The Black unemployment rate has consistently been about twice as high as the white unemployment rate, regardless of education level.1State of Black America: Locked Out: Education, Jobs & Justice, National Urban League (2016)
Nationwide, Black family incomes are now about 60% of white family incomes, while Black household wealth is only about 5% of white household wealth.2Richard Rothstein: From Ferguson to Baltimore: The Fruits of Government-Sponsored Segregation, Economic Policy Institute
The Department of Labor’s Bureau of Labor Statistics reported the 2017 unemployment rate at 4.1% for the entire population, but while it was only 3.8% for white Americans, it was 7.5% for Black Americans.3U.S. Bureau of Labor Statistics: Labor Force Characteristics by Race and Ethnicity, BLS Reports
The variation is more stark when parsed by gender: the unemployment rate for Black men was 8.1% in 2017 — more than twice that of White men (3.8%).4U.S. Bureau of Labor Statistics: Labor Force Characteristics by Race and Ethnicity, BLS Reports
The rate of unemployment is also disproportionate among age groups.
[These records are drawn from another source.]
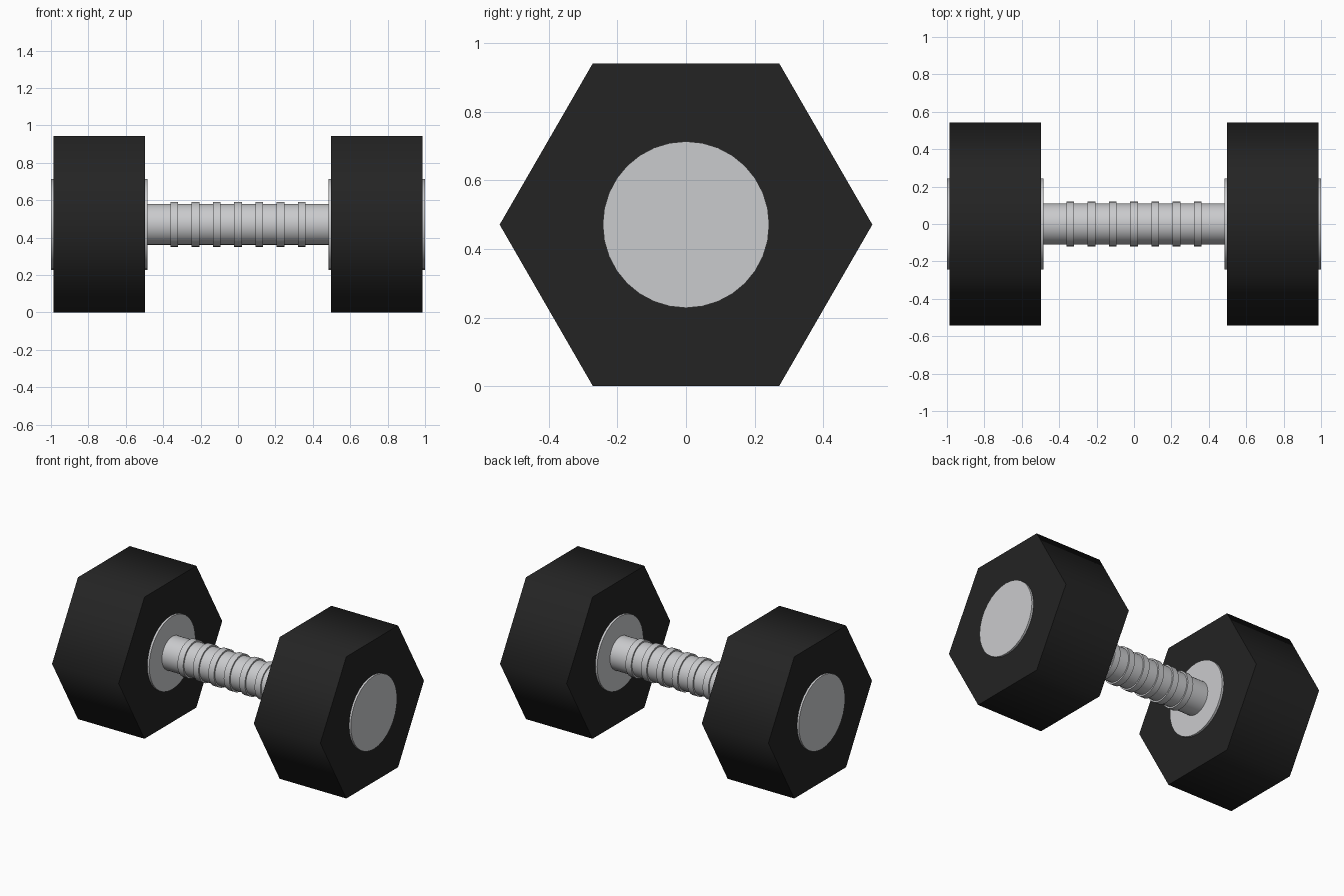
import bpy
import bmesh
import math
from mathutils import Matrix

cube = bpy.data.objects.get("Cube")
if cube:
    bpy.data.objects.remove(cube, do_unlink=True)

HEAD_RADIUS = 0.544
AXIS_Z = HEAD_RADIUS * math.cos(math.pi / 6)


def material(name, colour):
    mat = bpy.data.materials.new(name)
    mat.use_nodes = True
    mat.diffuse_color = colour
    mat.node_tree.nodes["Principled BSDF"].inputs["Base Color"].default_value = colour
    return mat


black = material("black rubber", (0.017, 0.017, 0.017, 1))
steel = material("light steel", (0.59, 0.595, 0.61, 1))


def bar(name, x_start, x_end, radius, sides, mat, smooth_angle=40):
    """Closed cylinder lying along x, centred on the handle axis."""
    bm = bmesh.new()
    bmesh.ops.create_cone(bm, cap_ends=True, segments=sides, radius1=radius,
                          radius2=radius, depth=abs(x_end - x_start),
                          matrix=Matrix.Rotation(math.pi / 2, 4, "Y"))
    mesh = bpy.data.meshes.new(name)
    bm.to_mesh(mesh)
    bm.free()
    mesh.materials.append(mat)
    obj = bpy.data.objects.new(name, mesh)
    obj.location = ((x_start + x_end) / 2, 0, AXIS_Z)
    bpy.context.collection.objects.link(obj)
    bpy.ops.object.select_all(action="DESELECT")
    obj.select_set(True)
    bpy.context.view_layer.objects.active = obj
    bpy.ops.object.shade_smooth_by_angle(angle=math.radians(smooth_angle))
    return obj


# Hexagonal weights, with a round plate showing on both faces of each
for side, sign in (("left", 1), ("right", -1)):
    bar(side + "_weight", sign * 0.497, sign * 0.987, HEAD_RADIUS, 6, black, 70)
    bar(side + "_inner_collar", sign * 0.483, sign * 0.51, 0.243, 32, steel)
    bar(side + "_end_cap", sign * 0.97, sign, 0.243, 32, steel)

# Handle with raised grip rings
bar("handle", -0.49, 0.49, 0.11, 32, steel)
for i in range(7):
    x = (i - 3) * 0.1135
    bar(f"grip_ring_{i + 1}", x - 0.021, x + 0.021, 0.12, 32, steel)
In the same year, the 30 to 34 age bracket and 50 to 54 age bracket had 4.2% and 3.2% unemployment rates, respectively. For young adults aged 20 to 24, the unemployment rate was much higher, at 7.4%.5U.S. Bureau of Labor Statistics: Labor Force Characteristics by Race and Ethnicity, BLS Reports Black and Asian workers also experienced longer periods of unemployment than White workers.
Placing individuals without employment or with low income into a higher risk brackets through risk assessments tools disproportionately impacts Black men and youth at a higher rate than other racial and age groups.